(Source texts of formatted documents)
-.-.-

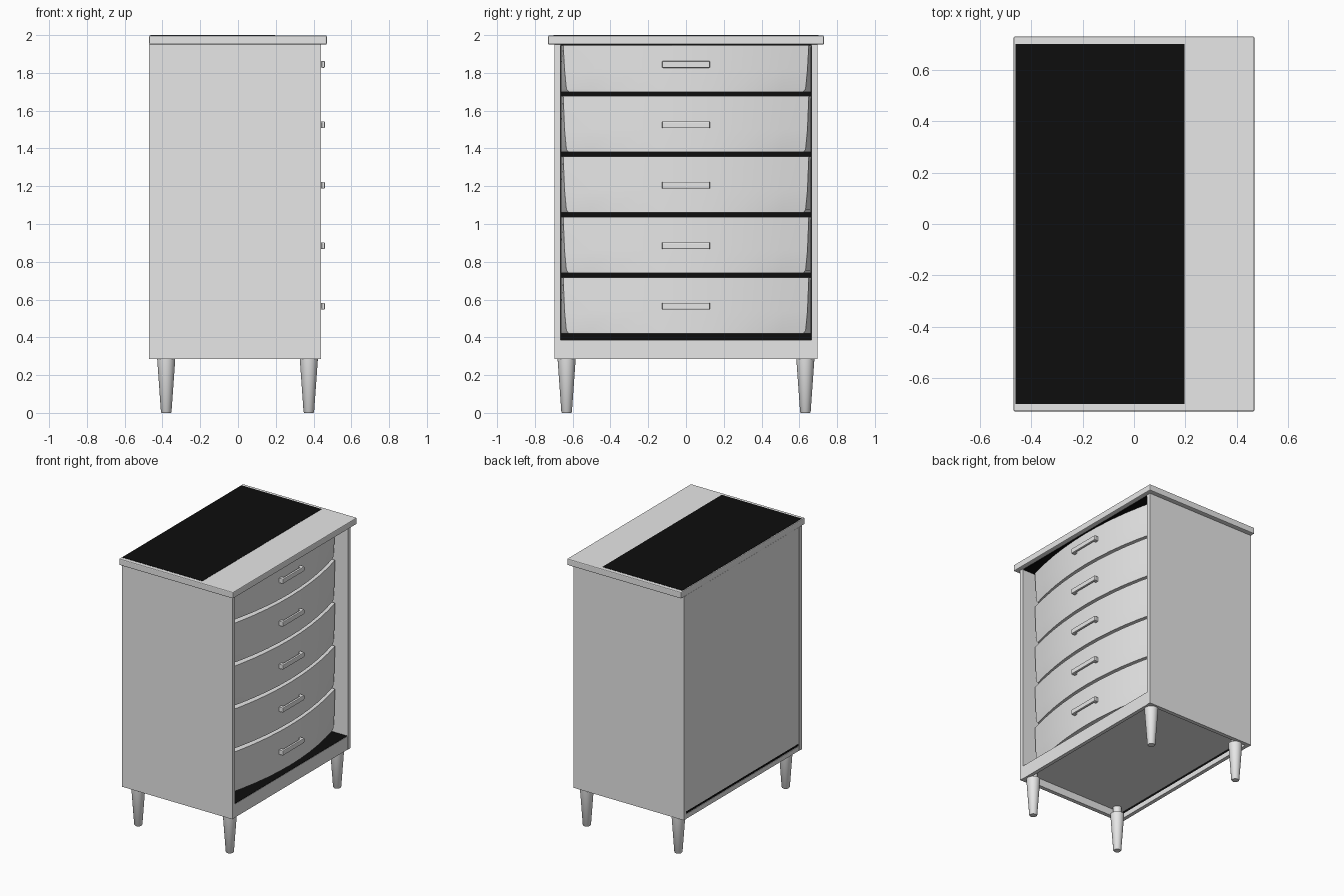
import bpy, bmesh, math

if "Cube" in bpy.data.objects:
    bpy.data.objects.remove(bpy.data.objects["Cube"])

def material(name, v):
    m = bpy.data.materials.new(name)
    m.diffuse_color = (v, v, v, 1)
    m.use_nodes = True
    m.node_tree.nodes["Principled BSDF"].inputs["Base Color"].default_value = m.diffuse_color
    return m

GREY = material("light_grey", 0.8)
BLACK = material("black", 0.004)

def finish(bm, name, mat, bevel=0, smooth=False):
    bmesh.ops.recalc_face_normals(bm, faces=bm.faces)
    me = bpy.data.meshes.new(name)
    bm.to_mesh(me)
    bm.free()
    ob = bpy.data.objects.new(name, me)
    bpy.context.collection.objects.link(ob)
    me.materials.append(mat)
    if bevel:
        b = ob.modifiers.new("bevel", 'BEVEL')
        b.width, b.segments = bevel, 2
    if smooth:
        for o in bpy.context.selected_objects:
            o.select_set(False)
        ob.select_set(True)
        bpy.context.view_layer.objects.active = ob
        bpy.ops.object.shade_smooth_by_angle(angle=math.radians(35))
    return ob

def box(name, x0, x1, y0, y1, z0, z1, mat=GREY, bevel=0):
    bm = bmesh.new()
    bmesh.ops.create_cube(bm, size=1)
    for v in bm.verts:
        v.co = ((x0 + x1) / 2 + v.co.x * (x1 - x0),
                (y0 + y1) / 2 + v.co.y * (y1 - y0),
                (z0 + z1) / 2 + v.co.z * (z1 - z0))
    return finish(bm, name, mat, bevel)

# Carcass
for s, side in ((-1, "left"), (1, "right")):
    ys = sorted((s * 0.665, s * 0.695))
    box(side + "_side_panel", -0.47, 0.44, *ys, 0.285, 1.951)
box("back_panel", -0.468, -0.44, -0.666, 0.666, 0.34, 1.951)
box("back_rail", -0.468, -0.44, -0.666, 0.666, 0.285, 0.32)
box("back_slot", -0.464, -0.445, -0.666, 0.666, 0.318, 0.342, BLACK)
box("front_rail", 0.41, 0.438, -0.666, 0.666, 0.285, 0.385)
box("floor_panel", -0.445, 0.415, -0.666, 0.666, 0.34, 0.38)
box("floor_lining", 0.2, 0.436, -0.664, 0.664, 0.38, 0.387, BLACK)
box("ceiling_lining", 0.2, 0.436, -0.664, 0.664, 1.944, 1.951, BLACK)
box("inner_lining", 0.19, 0.2, -0.665, 0.665, 0.38, 1.95, BLACK)

# Top slab with its dark panel
box("top_slab", -0.47, 0.47, -0.73, 0.73, 1.95, 1.998, bevel=0.006)
box("top_dark_panel", -0.462, 0.197, -0.702, 0.702, 1.996, 2.0, BLACK)

# Bow-fronted drawers, slightly tapered to the bottom
def drawer(name, z0, z1):
    bm = bmesh.new()
    rings = []
    for z, w in ((z0, 0.62), (z0 + 0.015, 0.633), (z0 + 0.12, 0.643), (z1, 0.65)):
        pts = [(0.22, 0.662), (0.22, -0.662)]
        n = 10
        for i in range(n + 1):
            t = -1 + 2 * i / n
            pts.append((0.43 - 0.085 * t * t, w * t))
        rings.append([bm.verts.new((x, y, z)) for x, y in pts])
    for a, b in zip(rings, rings[1:]):
        for i in range(len(a)):
            j = (i + 1) % len(a)
            bm.faces.new((a[i], a[j], b[j], b[i]))
    bm.faces.new(rings[0])
    bm.faces.new(rings[-1])
    finish(bm, name, GREY, smooth=True)

for k in range(5):
    dz = 0.32 * k
    drawer(f"drawer_{k + 1}", 0.42 + dz, min(0.717 + dz, 1.946))
    zh = 0.565 + dz
    box(f"handle_bar_{k + 1}", 0.442, 0.46, -0.127, 0.127, zh - 0.018, zh + 0.018, bevel=0.005)
    for s in (-1, 1):
        ys = sorted((s * 0.1, s * 0.125))
        box(f"handle_post_{k + 1}", 0.42, 0.446, *ys, zh - 0.017, zh + 0.017)

# Tapered legs
for x in (-0.38, 0.375):
    for y in (-0.632, 0.632):
        bm = bmesh.new()
        rings = []
        for r, z in ((0.024, 0), (0.028, 0.005), (0.048, 0.287), (0.03, 0.287), (0.03, 0.345)):
            rings.append([bm.verts.new((x + r * math.cos(math.tau * i / 24),
                                        y + r * math.sin(math.tau * i / 24), z)) for i in range(24)])
        for a, b in zip(rings, rings[1:]):
            for i in range(24):
                j = (i + 1) % 24
                bm.faces.new((a[i], a[j], b[j], b[i]))
        bm.faces.new(rings[0])
        bm.faces.new(rings[-1])
        finish(bm, "tapered_leg", GREY, smooth=True)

-.-.-

__Brief__. How many of the lines in the records include the string "materials"? Reply with the number alone.

__Expected answer__. 2